So far it is slim pickings and it doesn't include the President or his advisors..

Thursday, September 3, 2009

Note: I worte the following post in 2007 using US census figures for that year but it is relavent today. I have found that anyone who uses the "47 million are uninsured "argument  is usually as wrong about everything else the say about the health care system so I have decided to re  post this.

 I am concerned about the direction of the current debate on the reform of our health care system. Most proposals for reform are based on two premises.

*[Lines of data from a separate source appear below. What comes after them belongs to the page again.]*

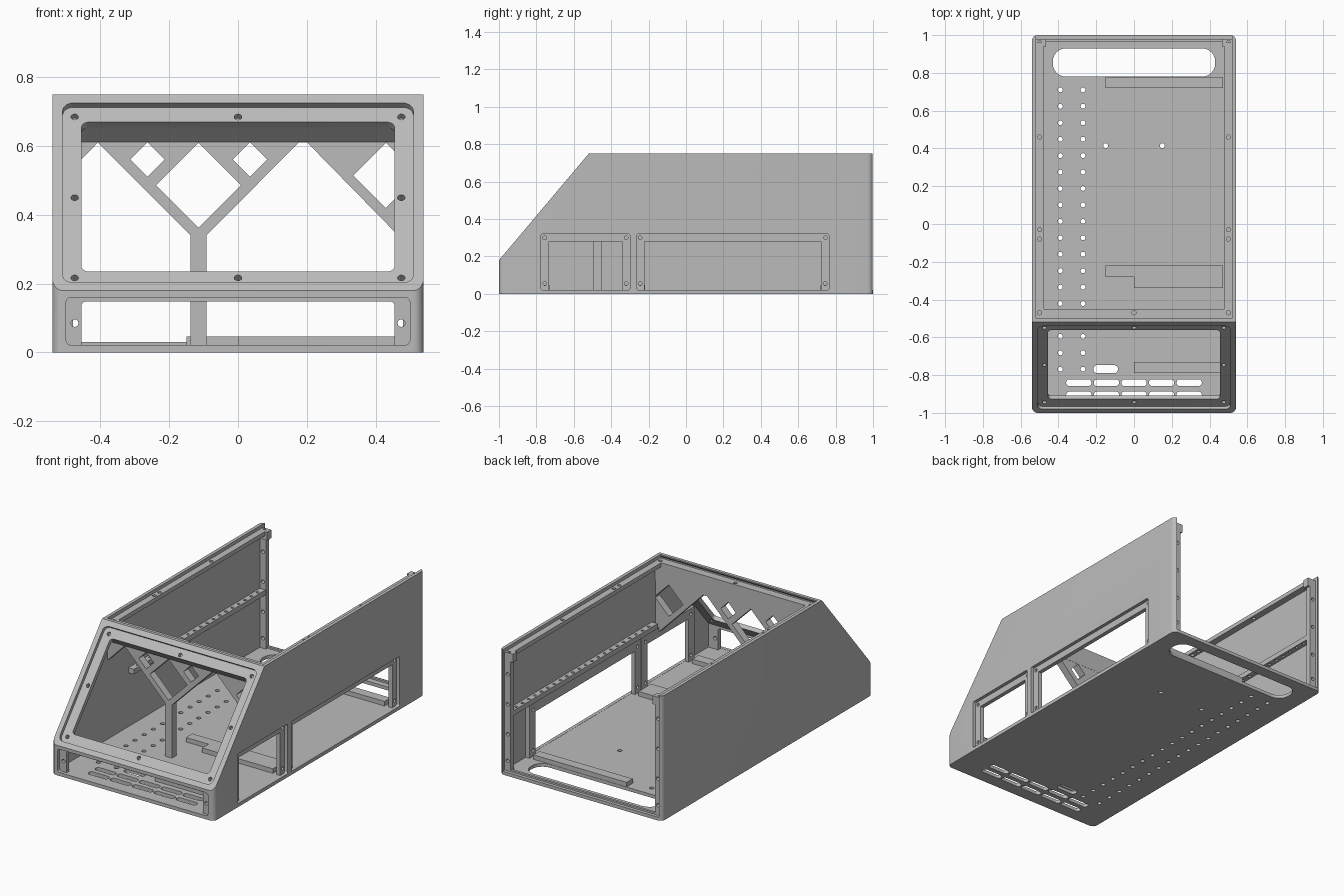
import bpy, bmesh, math

cube = bpy.data.objects.get("Cube")
if cube:
    bpy.data.objects.remove(cube, do_unlink=True)

grey = bpy.data.materials.new("light_grey_plastic")
grey.use_nodes = True
grey.diffuse_color = (0.5, 0.5, 0.5, 1)
grey.node_tree.nodes["Principled BSDF"].inputs["Base Color"].default_value = (0.5, 0.5, 0.5, 1)

# The sloped face rises from (-1, .18) to (-.52, .75) in y, z
LEN = math.hypot(0.48, 0.57)
SY, SZ = 0.48 / LEN, 0.57 / LEN
PLANES = {
    "xy": lambda a, b, c: (a, b, c),
    "xz": lambda a, b, c: (a, c, b),
    "yz": lambda a, b, c: (c, a, b),
    "slope": lambda a, b, c: (a, -1 + SY * b - SZ * c, 0.18 + SZ * b + SY * c),
}


def prisms(name, plane, outlines, lo, hi):
    """One object holding an extruded prism for every 2D outline."""
    place = PLANES[plane]
    bm = bmesh.new()
    for pts in outlines:
        low = [bm.verts.new(place(a, b, lo)) for a, b in pts]
        high = [bm.verts.new(place(a, b, hi)) for a, b in pts]
        bm.faces.new(low[::-1])
        bm.faces.new(high)
        for i in range(len(pts)):
            j = (i + 1) % len(pts)
            bm.faces.new((low[i], low[j], high[j], high[i]))
    bmesh.ops.recalc_face_normals(bm, faces=bm.faces)
    mesh = bpy.data.meshes.new(name)
    bm.to_mesh(mesh)
    bm.free()
    mesh.materials.append(grey)
    ob = bpy.data.objects.new(name, mesh)
    bpy.context.collection.objects.link(ob)
    return ob


def rect(a0, a1, b0, b1, r=0.0, n=6):
    """Rectangle outline, with rounded corners when r is given."""
    if r == 0:
        return [(a0, b0), (a1, b0), (a1, b1), (a0, b1)]
    pts = []
    corners = [(a1 - r, b1 - r), (a0 + r, b1 - r), (a0 + r, b0 + r), (a1 - r, b0 + r)]
    for k, (ca, cb) in enumerate(corners):
        for i in range(n + 1):
            t = (k + i / n) * math.pi / 2
            p = (ca + r * math.cos(t), cb + r * math.sin(t))
            if not pts or math.dist(p, pts[-1]) > 1e-4:
                pts.append(p)
    if math.dist(pts[0], pts[-1]) < 1e-4:
        pts.pop()
    return pts


def hole(a, b, r=0.011):
    return rect(a - r, a + r, b - r, b + r, r, 3)


def diamond(a, b, r):
    return [(a, b - r), (a + r, b), (a, b + r), (a - r, b)]


def cut(ob, plane, outlines, lo, hi):
    """Subtract prisms from an object."""
    cutter = prisms("cutter", plane, outlines, lo, hi)
    cutter.hide_render = True
    mod = ob.modifiers.new("cut", "BOOLEAN")
    mod.operation = "DIFFERENCE"
    mod.solver = "EXACT"
    mod.object = cutter
    bpy.context.view_layer.objects.active = ob
    bpy.ops.object.modifier_apply(modifier=mod.name)
    bpy.data.objects.remove(cutter, do_unlink=True)


# Outer shell: rounded block, sloped front, hollow with open top and back
shell = prisms("shell", "xy", [rect(-0.54, 0.54, -1, 1, 0.03)], 0, 0.75)
cut(shell, "yz", [[(-1.2, -0.0575), (-0.3, 1.0112), (-1.2, 1.0112)]], -1, 1)
cut(shell, "yz", [[(-0.98, 0.02), (1.1, 0.02), (1.1, 0.85), (-0.5, 0.85),
                   (-0.5, 0.743), (-0.98, 0.173)]], -0.52, 0.52)

# Recessed openings in the slope, the front and the +x side
WINDOWS = [(-0.775, -0.30), (-0.265, 0.765)]
cut(shell, "slope", [rect(-0.51, 0.51, 0.03, 0.713, 0.03)], -0.04, 0.05)
cut(shell, "xz", [rect(-0.5, 0.5, 0.021, 0.16, 0.015)], -1.1, -0.97)
cut(shell, "yz", [rect(a, b, 0.021, 0.32, 0.01) for a, b in WINDOWS], 0.51, 0.6)

# Floor: cable slot, vents, two rows of holes and screw holes
floor = [rect(-0.43, 0.43, 0.78, 0.93, 0.07), rect(-0.215, -0.085, -0.79, -0.747, 0.02)]
for i in range(5):
    x = (i - 2) * 0.146
    for y in (-0.84, -0.905):
        floor.append(rect(x - 0.067, x + 0.067, y - 0.018, y + 0.018, 0.017))
for i in range(18):
    floor += [hole(x, 0.71 - i * 0.087, 0.013) for x in (-0.39, -0.27)]
for x in (-0.15, 0.15):
    floor.append(hole(x, 0.415, 0.013))
cut(shell, "xy", floor, -0.1, 0.1)

# Frame behind the sloped opening
slope_frame = prisms("slope_frame", "slope", [rect(-0.52, 0.52, 0.01, 0.735)], -0.045, -0.02)
screws = [hole(x, v) for x in (-0.475, 0.475) for v in (0.065, 0.37, 0.677)]
screws += [hole(0, 0.065), hole(0, 0.677)]
cut(slope_frame, "slope", [rect(-0.455, 0.455, 0.089, 0.657, 0.02)] + screws, -0.1, 0.1)

# Frame behind the front opening
front_frame = prisms("front_frame", "xz", [rect(-0.52, 0.52, 0.02, 0.172)], -0.98, -0.955)
cut(front_frame, "xz", [rect(-0.455, 0.455, -0.1, 0.148, 0.012),
                        hole(-0.475, 0.085), hole(0.475, 0.085)], -1.1, -0.9)

# Frames behind the side windows
for label, (a, b) in zip(("front", "rear"), WINDOWS):
    frame = prisms(label + "_window_frame", "yz", [rect(a - 0.015, b + 0.015, 0.02, 0.335)], 0.495, 0.52)
    holes = [hole(y, z, 0.01) for y in (a + 0.02, b - 0.02) for z in (0.055, 0.3)]
    cut(frame, "yz", [rect(a + 0.042, b - 0.042, -0.1, 0.28)] + holes, 0.4, 0.6)

# Header under the front edge of the top opening
header = prisms("header", "yz", [[(-0.543, 0.654), (-0.497, 0.612), (-0.45, 0.612),
                                  (-0.45, 0.73), (-0.5, 0.73)]], -0.52, 0.52)
cut(header, "xy", [hole(x, -0.47) for x in (-0.5, 0, 0.5)], 0.68, 0.8)

# Branching brace below the header
brace = prisms("branching_brace", "xz", [[
    (-0.52, 0.65), (-0.52, 0.495), (-0.408, 0.61), (-0.138, 0.34), (-0.138, 0.02),
    (-0.092, 0.02), (-0.092, 0.34), (0.176, 0.61), (0.202, 0.61), (0.52, 0.285),
    (0.52, 0.65)]], -0.496, -0.451)
cut(brace, "xz", [diamond(-0.115, 0.486, 0.124), diamond(-0.263, 0.561, 0.05),
                  diamond(0.035, 0.561, 0.05), diamond(0.43, 0.515, 0.095)], -0.6, -0.4)

# Ledges, rear flanges and hole rails along both side walls
for label, s, rail_start in (("left", 1, -0.42), ("right", -1, -0.3)):
    def strip(inner, y0, y1):
        x0, x1 = sorted((s * inner, s * 0.52))
        return rect(x0, x1, y0, y1)

    ledge = prisms(label + "_top_ledge", "xy", [strip(0.48, -0.46, 0.96)], 0.705, 0.73)
    cut(ledge, "xy", [hole(s * 0.5, y) for y in (-0.08, -0.03, 0.46)], 0.6, 0.8)

    flange = prisms(label + "_rear_flange", "xy", [strip(0.48, 0.95, 0.98)], 0.02, 0.7)
    cut(flange, "xz", [hole(s * 0.5, z) for z in (0.08, 0.24, 0.42, 0.6)], 0.9, 1.1)

    boss = prisms(label + "_corner_boss", "xy", [strip(0.465, 0.94, 0.98)], 0.68, 0.73)
    cut(boss, "xy", [hole(s * 0.5, 0.96)], 0.7, 0.8)

    rail = prisms(label + "_hole_rail", "xy", [strip(0.482, rail_start, 0.95)], 0.345, 0.375)
    count = int((0.9 - rail_start) / 0.06)
    cut(rail, "xy", [hole(s * 0.5, 0.9 - i * 0.06, 0.009) for i in range(count)], 0.3, 0.4)

# Floor ribs and the low lip at the rear
prisms("floor_ribs", "xy", [
    rect(-0.15, 0.47, 0.72, 0.778), rect(0, 0.47, -0.79, -0.73),
    [(-0.15, -0.22), (-0.15, -0.28), (0, -0.28), (0, -0.34), (0.47, -0.34), (0.47, -0.22)]],
    0.02, 0.047)
prisms("rear_lip", "xy", [rect(-0.48, 0.48, 0.965, 0.98)], 0.02, 0.03)

# Smooth the rounded corners, keep the edges sharp
bpy.ops.object.select_all(action="DESELECT")
for ob in bpy.context.scene.objects:
    if ob.type == "MESH" and grey.name in ob.data.materials:
        ob.select_set(True)
        bpy.context.view_layer.objects.active = ob
bpy.ops.object.shade_smooth_by_angle(angle=math.radians(32))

The first, is that our health care system is overrated and not equal to some that use a different model for health care , like the single payer systems of the United Kingdom and other European countries.
The second is that 47 million Americans are "uninsured".
Neither , in my view, is correct. Both come from the unfortunate tendency to tear something down when proposing something new. Afterall ,who will take a proposal to fix something seriously unless the something is totally broken.
It is the second premise I want to address here because the phrases "47 million Americans are uninsured", or " without insurance whatsoever" are used as if this was one homogeneous group to show that the american health care system is broken.
So , let's look at the makeup of the 47 million figure dervied from the US Census Bureau figures.
1. 27 % , or roughly 12.7 million people, are uninsured for only a part of the year in which they are counted but are ultimately insured. This is an issue or portability of health insurance. This group will need plan A to reduce their risk of becoming ill while not covered by insurance . But are they really " uninsured" in the way the term is usually used?
2. Roughly 10.3 million of the 47 million are listed as " not American citizens". They require Plan B which surely has more to do with immigration reform than reform of the health care system. Most proposals use the 47 million uninsujred total but ignore the fact that a substantial part of this group are illegal aliens.
3. The third group is made up of roughly 9 million people, half of which make between 50 and 75 thousand dollars a year and the other half more than 75 thousand dollars a year. Many of them are healthy young people who can afford insurance but do not wish, for various reasons, to buy it. This group, if they must be covered, would require a plan that required everyone to buy health insurance, say, Plan C.
4. In the 4th group, there are roughly 8 milion people of all ages, adults and children alike, who are actually eligible for health insurance under a variety of existing plans but don't take advantage of them , again, for a variety of reasons, sometimes out of ignorance. Surely we can solve the problems of educating people about the existence of these plans using Plan D.
That leaves the 5th group, roughly about 7 million people, who might be called the " hard core uninsured" or "without insurance whatsoever", certainly a tragedy for a country as rich as ours . This group will require Plan E.
But the 47 million uninsured figure is quoted as if all of them are hard core uninsured which is factually incorrect .
It is important , it seems to me, to examine the issues related to these groups separately, and to hear specifics about plans A through E so we do not apply " the general solution for the specific problem" and do more harm than good to the finest health care system in the world..